“We have a duty to tell the stories of our leaders. Not just within the geographic boundaries of our islands, but across this Caribbean civilization.”
The words of Barbadian Prime Minister, Mia Mottley, as she paid tribute to former Prime Minister Sir James Mitchell at the St. Mary’s Anglican Church in Port Elizabeth, Bequia, on December 18.
The occasion was a second burial service for Sir James, the other being held on mainland St. Vincent.
“I ask all of us in this region to recognize that we have been able to produce persons of great renown, and Sir James stood as one of the Caribbean’s great renaissance men,” Mottley said.
“I say renaissance because you could not know the man without being taken in by his charm and his charisma; you could not know the man without understanding his appreciation for beauty; you could not know the man without understanding the extent to which he could equally be happy with the very basic things of life,” she continued.
Different generations – one bond
According to the Barbadian leader, she and Sir James did not belong to the same generation in politics, they, however, developed a bond that she came to cherish.
She came to know of his political accomplishments only through the media.
And would return to her native Barbados during the time when that country bade farewell to one of its own former Prime Ministers, Errol Barrow, where Sir James paid tribute.
“Little did I know that the man who gave this wonderful tribute at the funeral of Errol Barrow would be a man to guide me on my journey,” Mottley told those gathered at the St Mary’s Anglican Church.
Being there for her
Later, during her own entry into the political arena Mottley said, she got to know Sir James. However, it was during her time in opposition – a time when Sir James would have already retired and she frequented Bequia, that the two got close, she said.
In fact, she said that when there were difficult times during her time in opposition, it was Sir James who anchored her and gave her the courage to go on.
“It was significant for me that his commitment to Caribbean civilization always gave me the inspiration that our generation needed to carry on from that which was built by those who had gone before us,” said Mottley.
The simple truth, they both shared a passion for the Caribbean and the Caribbean Sea.
Mottley reminisced of the afternoon swims and the drinks that often followed and the gingerbread on mornings, which was followed by hours of talk.
Alert as ever
She recalled her encounter with him during his short time spent at the Queen Elizabeth Hospital, before his demise.
According to Mottley, she was informed by medical staff that he may not recognize her, but as she walked into the room and touched his foot, he immediately awoke from his sleep and called her by name and they proceeded to speak for almost an hour.
“In this region we have been blessed, we have been truly blessed,” Mottley said.
“And St Vincent and the Grenadines, as have the other countries in the region, has also been blessed to produce great leaders.

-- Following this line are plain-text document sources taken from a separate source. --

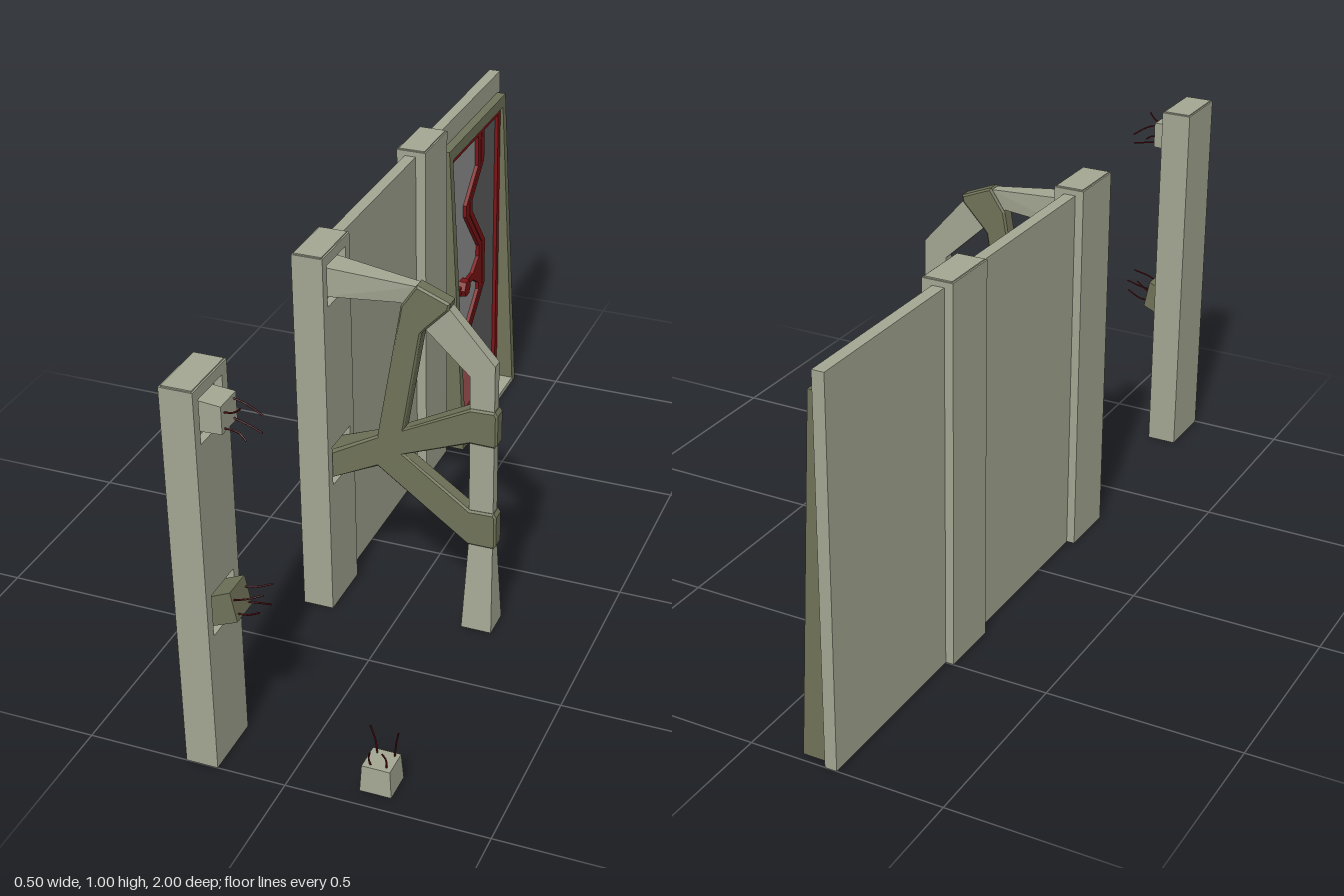
import * as THREE from 'three';

const mat = (color, extra = {}) =>
  new THREE.MeshStandardMaterial({ color, flatShading: true, side: THREE.DoubleSide, ...extra });

export function createModel() {
  const root = new THREE.Group();
  const light = mat(0xa3a692), dark = mat(0x6f7258), red = mat(0x7c1416);
  const paneGrey = mat(0x949494), paneDark = mat(0x5e5e5e), panePink = mat(0xb05558);
  const wireMat = mat(0x5a1214);

  const add = (name, geo, material, parent = root) => {
    const m = new THREE.Mesh(geo, material);
    m.name = name;
    parent.add(m);
    return m;
  };
  const group = (name) => {
    const g = new THREE.Group();
    g.name = name;
    root.add(g);
    return g;
  };
  const shapeOf = (pts) => new THREE.Shape(pts.map((p) => new THREE.Vector2(p[0], p[1])));
  const rect = (a, b, c, d) => [[a, b], [c, b], [c, d], [a, d]];

  // Removes the faces lying on the ground, leaving a hollow shell
  const openBottom = (geo) => {
    const g = geo.index ? geo.toNonIndexed() : geo;
    const p = g.attributes.position.array, out = [];
    for (let i = 0; i < p.length; i += 9) {
      if (Math.max(p[i + 1], p[i + 4], p[i + 7]) > 0.002) out.push(...p.slice(i, i + 9));
    }
    const r = new THREE.BufferGeometry();
    r.setAttribute('position', new THREE.Float32BufferAttribute(out, 3));
    r.computeVertexNormals();
    return r;
  };
  const box = (x0, x1, y0, y1, z0, z1) =>
    new THREE.BoxGeometry(x1 - x0, y1 - y0, z1 - z0).translate((x0 + x1) / 2, (y0 + y1) / 2, (z0 + z1) / 2);

  // Outline in (-z, y), raised towards +x from x0 to x1
  const relief = (pts, x0, x1, holes = []) => {
    const s = shapeOf(pts);
    holes.forEach((h) => s.holes.push(shapeOf(h)));
    return new THREE.ExtrudeGeometry(s, { depth: x1 - x0, bevelEnabled: false })
      .rotateY(Math.PI / 2).translate(x0, 0, 0);
  };

  // Pillars; the first two have square sockets in their inner face
  const pillar = (name, zc, sockets) => {
    const g = group(name), h = 0.081, u = -zc;
    const holes = sockets ? [0.915, 0.415].map((y) => rect(u - 0.056, y - 0.055, u + 0.056, y + 0.055)) : [];
    add('pillarCore', openBottom(box(-0.25, -0.19, 0, 0.997, zc - h, zc + h)), light, g);
    add('pillarFace', openBottom(relief(rect(u - h, 0, u + h, 0.997), -0.19, -0.17, holes)), light, g);
    add('pillarCap', box(-0.246, -0.174, 0.997, 1, zc - h + 0.004, zc + h - 0.004), light, g);
  };
  pillar('brokenPillar', 0.919, true);
  pillar('archPillar', 0.249, true);
  pillar('doorPillar', -0.418, false);

  // Wall panels between and behind the pillars
  add('wallPanel', openBottom(box(-0.228, -0.197, 0, 0.983, -0.418, 0.249)), light);
  add('doorWall', openBottom(box(-0.228, -0.197, 0, 0.983, -1, -0.418)), light);

  // Arch: outlines in (x, y), widened in z by a rule
  const zc = 0.247;
  const flared = (pts, depth, bevel, flare) => {
    const geo = new THREE.ExtrudeGeometry(shapeOf(pts), {
      depth: depth - 2 * bevel, bevelEnabled: bevel > 0, bevelSegments: 1,
      bevelSize: bevel, bevelThickness: bevel, bevelOffset: -bevel,
    }).translate(0, 0, bevel - depth / 2);
    const p = geo.attributes.position;
    for (let i = 0; i < p.count; i++) p.setZ(i, p.getZ(i) * flare(p.getX(i), p.getY(i)));
    return geo.translate(0, 0, zc);
  };
  const ramp = (v, from, to, k) => 1 + k * THREE.MathUtils.clamp((v - from) / (to - from), 0, 1);
  const arch = group('arch');
  add('archBand', flared([
    [-0.185, 0.953], [0.04, 0.932], [0.118, 0.893], [0.238, 0.755], [0.238, 0.24],
    [0.175, 0.24], [0.175, 0.717], [0.065, 0.82], [0, 0.883], [-0.185, 0.876],
  ], 0.03, 0, (x) => ramp(x, 0, -0.17, 1.5)), light, arch);
  add('archLeg', openBottom(flared([[0.175, 0.25], [0.165, 0], [0.245, 0], [0.238, 0.25]],
    0.032, 0, (x, y) => ramp(y, 0.25, 0, 1.5))), light, arch);
  add('archBracing', flared([
    [-0.185, 0.448], [-0.065, 0.505], [0, 0.877], [0.041, 0.937], [0.125, 0.903], [0.122, 0.885],
    [0.062, 0.822], [0.052, 0.81], [0.005, 0.538], [0.178, 0.63], [0.24, 0.632], [0.247, 0.622],
    [0.247, 0.542], [0.24, 0.532], [0.178, 0.533], [0.005, 0.465], [0.178, 0.341], [0.24, 0.343],
    [0.247, 0.333], [0.247, 0.25], [0.24, 0.24], [0.172, 0.24], [-0.065, 0.417], [-0.185, 0.37],
  ], 0.042, 0.005, (x) => ramp(x, -0.06, -0.17, 1.4)), dark, arch);

  // Broken-off stubs facing the missing arch
  const zb = 0.917;
  const stub = (name, pts, half, material) => add(name,
    openBottom(new THREE.ExtrudeGeometry(shapeOf(pts), { depth: half * 2, bevelEnabled: false })
      .translate(0, 0, zb - half)), material);
  stub('upperStub', [[-0.195, 0.877], [-0.13, 0.88], [-0.13, 0.948], [-0.195, 0.954]], 0.037, light);
  stub('lowerStub', [[-0.195, 0.365], [-0.12, 0.396], [-0.135, 0.472], [-0.195, 0.445]], 0.038, dark);
  const foot = new THREE.CylinderGeometry(0.049, 0.055, 0.07, 4).rotateY(Math.PI / 4).translate(0.205, 0.035, zb);
  add('footStub', openBottom(foot), light);

  // Torn wires: paths of x, y and z offset
  const wires = group('wires');
  [
    [[-0.14, 0.925, 0.02], [-0.105, 0.935, 0.028], [-0.085, 0.952, 0.035]],
    [[-0.14, 0.94, -0.022], [-0.105, 0.93, -0.025], [-0.065, 0.904, -0.03]],
    [[-0.14, 0.889, 0.022], [-0.095, 0.886, 0.026], [-0.077, 0.873, 0.032]],
    [[-0.14, 0.892, -0.022], [-0.09, 0.88, -0.018], [-0.06, 0.872, -0.012]],
    [[-0.14, 0.445, 0.028], [-0.1, 0.46, 0.032], [-0.06, 0.474, 0.022]],
    [[-0.14, 0.445, -0.028], [-0.1, 0.452, -0.032], [-0.065, 0.465, -0.038]],
    [[-0.14, 0.41, 0.025], [-0.1, 0.415, 0.028], [-0.065, 0.435, 0.035]],
    [[-0.14, 0.407, -0.025], [-0.1, 0.412, -0.026], [-0.06, 0.425, -0.015]],
    [[0.188, 0.06, -0.02], [0.182, 0.1, -0.024], [0.172, 0.147, -0.018]],
    [[0.19, 0.06, 0.022], [0.185, 0.09, 0.026], [0.19, 0.11, 0.03]],
    [[0.228, 0.06, -0.022], [0.232, 0.11, -0.026], [0.24, 0.142, -0.02]],
    [[0.227, 0.06, 0.022], [0.224, 0.09, 0.018], [0.216, 0.107, 0.022]],
  ].forEach((path) => {
    const curve = new THREE.CatmullRomCurve3(path.map(([x, y, z]) => new THREE.Vector3(x, y, zb + z)));
    add('wire', new THREE.TubeGeometry(curve, 6, 0.0022, 5), wireMat, wires);
  });

  // Door surround, deeper towards the ground
  const surround = group('doorSurround');
  const front = (y) => -0.127 - 0.045 * (y / 0.925);
  const slanted = (y0, y1, z0, z1) => new THREE.ExtrudeGeometry(
    shapeOf([[-0.197, y0], [front(y0), y0], [front(y1), y1], [-0.197, y1]]),
    { depth: z1 - z0, bevelEnabled: false }).translate(0, 0, z0);
  add('jamb', slanted(0, 0.925, -0.547, -0.522), dark, surround);
  add('jamb', slanted(0, 0.925, -0.979, -0.954), dark, surround);
  add('lintel', slanted(0.893, 0.925, -0.954, -0.547), dark, surround);
  add('sill', slanted(0, 0.013, -0.954, -0.547), light, surround);

  // Door leaves split by a zigzag
  const door = group('door');
  const zig = [[0.794, 0.893], [0.794, 0.785], [0.7, 0.7], [0.7, 0.665], [0.808, 0.53],
    [0.808, 0.39], [0.705, 0.3], [0.705, 0.23], [0.802, 0.13], [0.802, 0.013]];
  const upper = zig.slice(0, 8), lower = zig.slice(7);
  const x0 = -0.197, xPane = -0.188, xRail = -0.178;
  add('upperPane', relief([...upper, [0.547, 0.23], [0.547, 0.893]], x0, xPane), paneGrey, door);
  add('lowerPane', relief([...lower, [0.547, 0.013], [0.547, 0.23]], x0, xPane), panePink, door);
  add('sidePane', relief([...zig, [0.954, 0.013], [0.954, 0.893]], x0, xPane), paneDark, door);

  // Zigzag rails with a narrow seam
  [[-0.025, -0.002], [0.002, 0.025]].forEach(([a, b]) => {
    const edge = (d) => zig.map(([u, y]) => [u + d, y]);
    add('zigzagRail', relief([...edge(a), ...edge(b).reverse()], x0, xRail), red, door);
  });

  // Straight rails, crossbar and latch
  [
    [0.547, 0.013, 0.567, 0.893], [0.935, 0.013, 0.954, 0.893],
    [0.567, 0.875, 0.935, 0.893], [0.567, 0.013, 0.935, 0.031],
    [0.567, 0.233, 0.69, 0.251], [0.567, 0.207, 0.7, 0.227], [0.567, 0.442, 0.79, 0.464],
  ].forEach((r) => add('rail', relief(rect(...r), x0, xRail), red, door));
  add('latchPlate', relief([[0.735, 0.464], [0.79, 0.5], [0.79, 0.406], [0.735, 0.442]], x0, xRail), red, door);
  add('latch', new THREE.CylinderGeometry(0.025, 0.028, 0.03, 6).rotateZ(-Math.PI / 2)
    .translate(-0.182, 0.453, -0.66), red, door);

  return root;
}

We continue to show to the rest of the world that we are contributors to the global story and civilization, and that the size of the islands in the Caribbean shall never define the region,” she said.

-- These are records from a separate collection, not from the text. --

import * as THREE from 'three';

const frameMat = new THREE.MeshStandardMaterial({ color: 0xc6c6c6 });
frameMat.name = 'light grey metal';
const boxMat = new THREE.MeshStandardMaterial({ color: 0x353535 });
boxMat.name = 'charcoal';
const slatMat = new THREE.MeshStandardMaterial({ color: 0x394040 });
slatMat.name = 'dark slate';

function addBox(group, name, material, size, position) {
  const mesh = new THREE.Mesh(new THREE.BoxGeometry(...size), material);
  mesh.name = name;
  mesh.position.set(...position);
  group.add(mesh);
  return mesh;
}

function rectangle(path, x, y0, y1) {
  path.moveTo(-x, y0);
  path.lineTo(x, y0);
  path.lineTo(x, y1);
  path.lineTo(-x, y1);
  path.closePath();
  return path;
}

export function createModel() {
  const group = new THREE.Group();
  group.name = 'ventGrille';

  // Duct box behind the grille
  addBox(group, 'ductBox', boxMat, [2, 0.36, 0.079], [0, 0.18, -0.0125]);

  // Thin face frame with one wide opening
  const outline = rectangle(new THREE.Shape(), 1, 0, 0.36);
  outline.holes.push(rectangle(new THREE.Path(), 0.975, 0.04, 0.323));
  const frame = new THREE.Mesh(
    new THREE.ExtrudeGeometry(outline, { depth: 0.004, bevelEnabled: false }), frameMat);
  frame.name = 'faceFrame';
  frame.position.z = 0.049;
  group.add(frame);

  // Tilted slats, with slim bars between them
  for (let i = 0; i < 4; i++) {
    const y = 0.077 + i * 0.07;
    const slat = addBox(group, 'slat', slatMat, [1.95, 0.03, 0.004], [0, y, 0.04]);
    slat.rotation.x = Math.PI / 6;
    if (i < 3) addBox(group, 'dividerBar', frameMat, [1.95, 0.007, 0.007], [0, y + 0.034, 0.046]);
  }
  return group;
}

“And perhaps in his own way, the power of one and the power of smallness were best represented